France was the quarterback in coach Don Fletcher’s single-wing offense. With France running the offense, Ken High went 34-3-1 from 1945-48.
Backfield mates Willie Thrower, an option halfback, Vince Pisano and Harold Vestrand died before France.
During France’s sophomore season in 1946, the Red Raiders and Vandergrift were the final two undefeated and untied teams in the WPIAL’s Class AA ranks, then the largest classification.
There was so much interest in what amounted to the de facto title game, the WPIAL moved it to Forbes Field.
A crowd of 17,967 showed up to watch Ken High record a 21-0 victory. France tossed a 20-yard pass to Tony Kotowski for an insurance touchdown.
The Red Raiders repeated the title drive in 1947, the first year Memorial Stadium in New Kensington opened.
Ken High, however, lost to Vandergrift in 1948 to prevent a third straight title. In those days, a team had to go undefeated and untied to be eligible for WPIAL title consideration.
France was a four-year letterman in baseball as a shortstop. He then joined seven of his Ken High football teammates at Michigan State.
France, however, left East Lansing after his grandfather’s death. Later, he got his degree and spent 33 years as an educator at Freeport.
He was inducted into the Alle-Kiski Valley Sports Hall of Fame in 2012, rejoining his backfield mates again.
Friends will be received Thursday from 6-8 p.m. at Redmond Funeral Home, 524 High St., Freeport, where services will be held at 11 a.m. Friday.
France will be interred at Greenwood Memorial Park in Lower Burrell.
PIAA wins court case
Sports officials who work under the PIAA’s jurisdiction are considered independent contractors, not PIAA employees.
That’s according to the U.S. Court of Appeals for the District of Columbia Circuit, in a unanimous, 3-0 decision.
The D.C. Court of Appeals’ decision vacates a July 2017 decision issued by the National Labor Relations Board, which found that a group of PIAA registered lacrosse officials in Western Pennsylvania were employees for purposes of the National Labor Relations Act.
The PIAA, in its argument, said member schools pay the officials during the regular season, not the PIAA itself.
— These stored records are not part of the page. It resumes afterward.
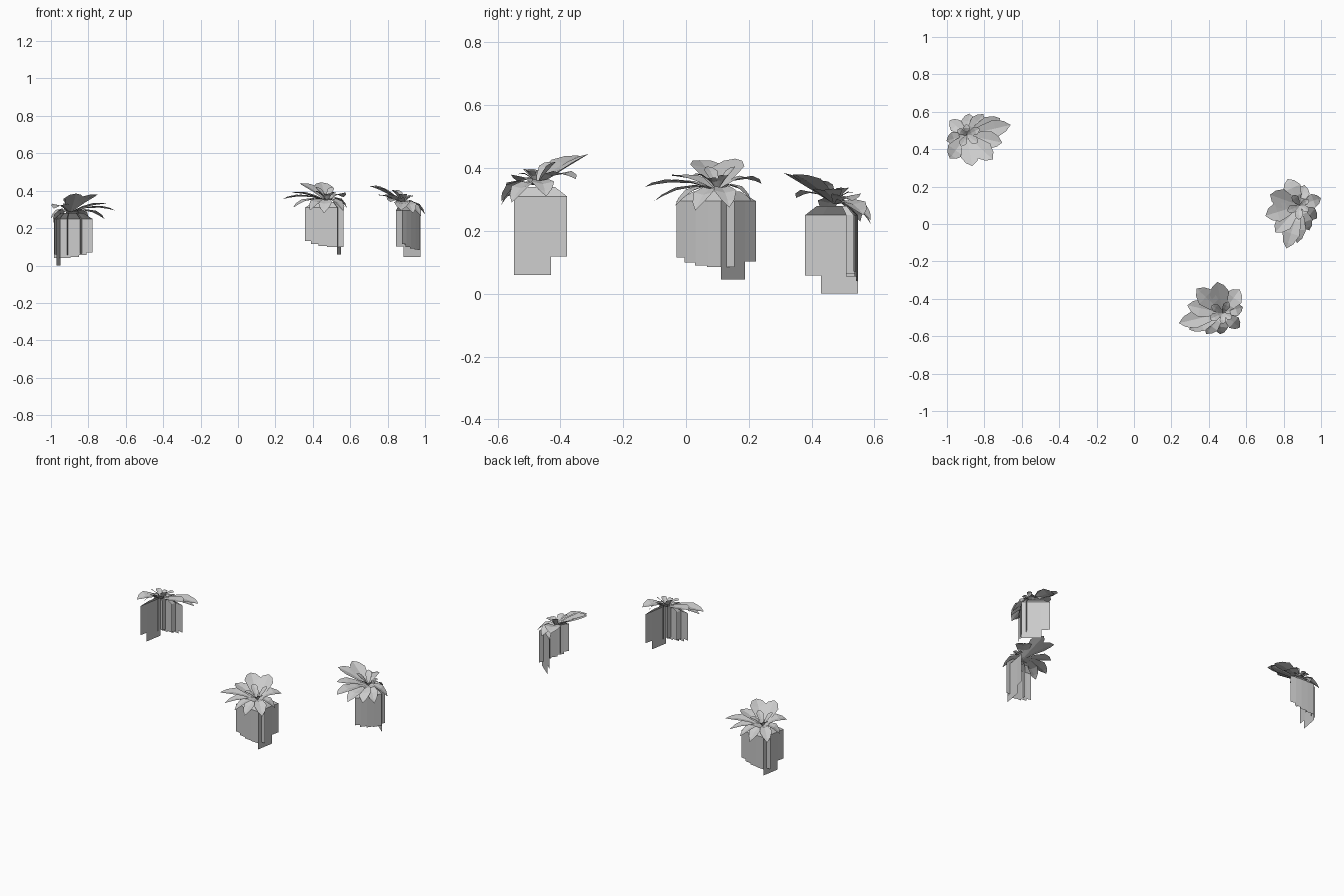
import bpy
import bmesh
from math import radians
from mathutils import Matrix, Vector

cube = bpy.data.objects.get("Cube")
if cube:
    bpy.data.objects.remove(cube, do_unlink=True)

grey = bpy.data.materials.new("leaf grey")
grey.use_nodes = True
colour = (0.6, 0.6, 0.6, 1)
grey.diffuse_color = colour
grey.node_tree.nodes["Principled BSDF"].inputs["Base Color"].default_value = colour

HEART = Vector((0, 0, 0.285))


def add_leaf(bm, tip, width, arch):
    """Pointed leaf folded along its midrib, arching from the heart to the tip."""
    tip = Vector(tip)
    side = Vector((-(tip - HEART).y, (tip - HEART).x, 0)).normalized()
    rows = []
    for t, w in ((0, 0.12), (0.35, 0.7), (0.65, 1), (0.87, 0.6)):
        mid = HEART.lerp(tip, t)
        mid.z += arch * 4 * t * (1 - t)
        edge = side * width * w / 2
        lift = Vector((0, 0, width * w * 0.1))
        rows.append([bm.verts.new(p) for p in (mid - edge + lift, mid, mid + edge + lift)])
    end = bm.verts.new(tip)
    for a, b in zip(rows, rows[1:]):
        for i in range(2):
            bm.faces.new((a[i], a[i + 1], b[i + 1], b[i]))
    for i in range(2):
        bm.faces.new((rows[-1][i], rows[-1][i + 1], end))


def add_strip(bm, start, stop, bottom):
    """Hanging frond with its upper end bent in towards the heart."""
    rows = []
    for z, pull in ((bottom, 1), (0.25, 1), (0.28, 0.6)):
        rows.append([bm.verts.new((x * pull, y * pull, z)) for x, y in (start, stop)])
    for a, b in zip(rows, rows[1:]):
        bm.faces.new((a[0], a[1], b[1], b[0]))


def build_mesh(name, helper, parts):
    mesh = bpy.data.meshes.new(name)
    bm = bmesh.new()
    for part in parts:
        helper(bm, *part)
    bm.to_mesh(mesh)
    bm.free()
    mesh.materials.append(grey)
    return mesh


# Broad leaves: raised at the back, drooping at the front
leaves = [
    ((-.235, -.055, .295), .095, .02),
    ((-.19, .04, .33), .095, .01),
    ((-.14, .13, .38), .105, .01),
    ((-.03, .165, .385), .105, 0),
    ((.09, .125, .305), .1, .025),
    ((.107, .03, .25), .075, .03),
    ((.09, -.08, .23), .075, .03),
    ((-.015, -.115, .22), .075, .03),
    ((-.09, -.112, .235), .075, .03),
    ((-.18, -.09, .25), .085, .025),
]
# Short young leaves around the heart
young = [
    ((.03, .06, .36), .04, .01),
    ((-.06, .04, .36), .045, .01),
    ((-.07, -.035, .335), .045, .015),
    ((.05, -.03, .33), .035, .015),
    ((0, -.06, .32), .035, .015),
]
# Hanging fronds: a front row, the long side panel, the far end, thin edge-on strips
strips = [
    ((-.116, -.058), (-.08, -.066), .07),
    ((-.085, -.062), (-.04, -.069), .055),
    ((-.045, -.066), (.005, -.071), .045),
    ((0, -.067), (.056, -.071), .04),
    ((.055, -.072), (.076, .045), 0),
    ((.074, .04), (.086, .096), .058),
    ((.055, -.045), (.088, -.045), .04),
    ((-.06, -.064), (-.05, -.035), .065),
    ((.015, -.068), (.02, -.035), .055),
]

meshes = {
    "broad_leaves": build_mesh("broad_leaves", add_leaf, leaves),
    "young_leaves": build_mesh("young_leaves", add_leaf, young),
    "hanging_fronds": build_mesh("hanging_fronds", add_strip, strips),
}

# Three copies of the plant, turned and placed
plants = {
    "front_plant": ((.475, -.475, .06), 0),
    "left_plant": ((.885, .1, .045), 60),
    "back_plant": ((-.895, .475, 0), 180),
}
for plant, (place, turn) in plants.items():
    for part, mesh in meshes.items():
        obj = bpy.data.objects.new(f"{plant}_{part}", mesh)
        obj.matrix_world = Matrix.Translation(place) @ Matrix.Rotation(radians(turn), 4, "Z")
        bpy.context.collection.objects.link(obj)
Many schools schedule officials by using chapters to staff games instead of contacting individual officials.
PIAA baseball proposals
Besides the proposal to increase the number of regular-season baseball games from 20 to 24, another measure surrounding pitchers and designated hitters also is on the docket.
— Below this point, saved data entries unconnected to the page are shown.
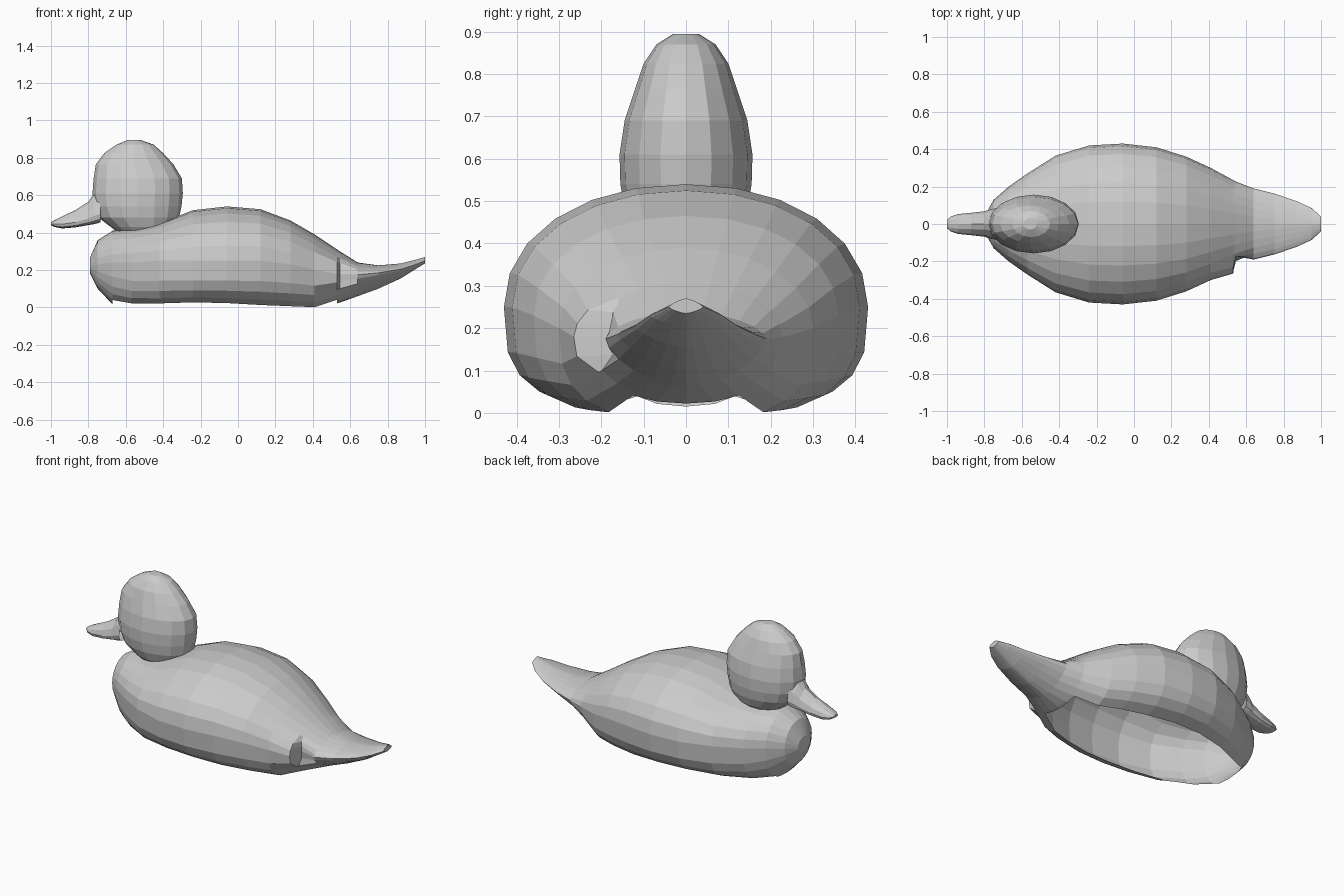
import bpy, bmesh, math

paint = bpy.data.materials.new("pale grey")
paint.diffuse_color = (0.6, 0.6, 0.6, 1)


def loft(name, rings, cap_start=True, cap_end=True, skip=lambda row, i: False):
    """Skin a list of equal-length point rings, leaving out skipped faces."""
    bm = bmesh.new()
    loops = [[bm.verts.new(p) for p in ring] for ring in rings]
    n = len(loops[0])
    for row, (a, b) in enumerate(zip(loops, loops[1:])):
        for i in range(n):
            j = (i + 1) % n
            if not skip(row, i):
                bm.faces.new((a[i], a[j], b[j], b[i]))
    if cap_start:
        bm.faces.new(loops[0])
    if cap_end:
        bm.faces.new(loops[-1])
    loose = [v for v in bm.verts if not v.link_faces]
    bmesh.ops.delete(bm, geom=loose, context="VERTS")
    bmesh.ops.recalc_face_normals(bm, faces=bm.faces)
    mesh = bpy.data.meshes.new(name)
    bm.to_mesh(mesh)
    bm.free()
    ob = bpy.data.objects.new(name, mesh)
    bpy.context.collection.objects.link(ob)
    mesh.materials.append(paint)
    return ob


def power(v, e):
    return math.copysign(abs(v) ** e, v) if abs(v) > 1e-6 else 0.0


def section(x, half, top, mid, low, n_up, n_low, count=24):
    """Cross-section across x with separate roundness above and below its widest level."""
    ring = []
    for i in range(count):
        a = 2 * math.pi * i / count
        c, s = math.cos(a), math.sin(a)
        e = 2 / (n_up if s >= 0 else n_low)
        height = top - mid if s >= 0 else mid - low
        ring.append((x, half * power(c, e), mid + height * power(s, e)))
    return ring


# Body and tail: x, half width, top, widest level, bottom, roundness above and below
body_rows = [
    (-0.79, 0.06, 0.27, 0.22, 0.18, 2.0, 2.0),
    (-0.75, 0.13, 0.36, 0.23, 0.10, 2.0, 2.2),
    (-0.67, 0.20, 0.41, 0.24, 0.015, 2.0, 2.5),
    (-0.57, 0.27, 0.42, 0.24, 0.0, 2.1, 3.0),
    (-0.42, 0.365, 0.45, 0.25, 0.0, 2.1, 3.2),
    (-0.24, 0.42, 0.52, 0.25, 0.006, 2.1, 3.2),
    (-0.06, 0.43, 0.54, 0.25, 0.002, 2.1, 3.2),
    (0.12, 0.41, 0.525, 0.25, -0.01, 2.1, 3.1),
    (0.28, 0.36, 0.465, 0.23, -0.016, 2.1, 3.0),
    (0.41, 0.30, 0.39, 0.20, -0.02, 2.0, 2.8),
    (0.53, 0.235, 0.31, 0.18, 0.022, 1.9, 2.2),
    (0.545, 0.227, 0.30, 0.18, 0.026, 1.9, 2.1),
    (0.64, 0.19, 0.24, 0.175, 0.06, 1.7, 1.6),
    (0.75, 0.163, 0.225, 0.185, 0.10, 1.5, 1.4),
    (0.87, 0.122, 0.235, 0.205, 0.155, 1.4, 1.4),
    (0.95, 0.085, 0.255, 0.23, 0.205, 1.4, 1.4),
    (1.0, 0.04, 0.27, 0.25, 0.235, 1.4, 1.4),
]
body_rings = [section(*r) for r in body_rows]


# Wing tip on one side: flares out, then steps in right behind
def wing_tip(p):
    x, y, z = p
    if y < -0.17 and 0.13 < z < 0.28:
        if x == 0.53:
            y -= 0.03
        elif x == 0.545:
            y = -0.172
    return (x, y, z)


body_rings = [[wing_tip(p) for p in ring] for ring in body_rings]
# The hollow shell is open underneath
loft("body", body_rings, skip=lambda row, i: 2 <= row < 10 and 16 <= i < 20)

# Head: z, front x, back x, half width
head_rows = [
    (0.41, -0.655, -0.36, 0.11),
    (0.43, -0.68, -0.35, 0.125),
    (0.48, -0.745, -0.315, 0.145),
    (0.54, -0.77, -0.302, 0.155),
    (0.61, -0.778, -0.295, 0.157),
    (0.69, -0.772, -0.30, 0.145),
    (0.765, -0.76, -0.345, 0.12),
    (0.825, -0.715, -0.40, 0.10),
    (0.87, -0.65, -0.45, 0.07),
    (0.895, -0.59, -0.52, 0.03),
]
rings = []
for z, x0, x1, half in head_rows:
    rings.append([((x0 + x1) / 2 + (x1 - x0) / 2 * math.cos(math.tau * i / 16),
                   half * math.sin(math.tau * i / 16), z) for i in range(16)])
loft("head", rings, cap_start=False)

# Bill: flat underneath, arched on top
bill_rows = [
    (-0.735, 0.085, 0.64, 0.50, 0.455, 1.8, 3),
    (-0.77, 0.078, 0.61, 0.49, 0.445, 1.7, 3),
    (-0.80, 0.068, 0.565, 0.475, 0.44, 1.7, 3),
    (-0.87, 0.06, 0.52, 0.455, 0.428, 1.8, 3),
    (-0.94, 0.053, 0.487, 0.445, 0.422, 1.9, 3),
    (-0.98, 0.04, 0.467, 0.445, 0.43, 2, 3),
    (-1.0, 0.022, 0.455, 0.447, 0.44, 2, 3),
]
loft("bill", [section(*r, count=12) for r in bill_rows], cap_start=False)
In instances where the starting pitcher and designated hitter are the same player, he can stay on as DH if relieved as a pitcher.
However, that person can not return to the mound later in the game.
Also, he may not play another defensive position after being relieved as a pitcher.
It would be known on the lineup card as P/DH.
A player could replace the starting P/DH as the new P/DH. The starting P/DH can only return as DH if substituted for such as a pinch-hitter or pinch-runner.
The rationale behind this proposal is to further support the pitch count rule and limit the wear and tear on the starting pitcher’s arm when they are placed on the field after pitching.
The motion passed the baseball steering committee by a 9-1 vote.
It’s a shame when one’s math skills diminish.
Last week, we reported the Springdale-Deer Lakes football game will be the 1,000th in Dynamos football history.
In fact, it will be No. 900, still a remarkable milestone for a small-town program.
Springdale will carry an all-time record of 407-462-30 into the game.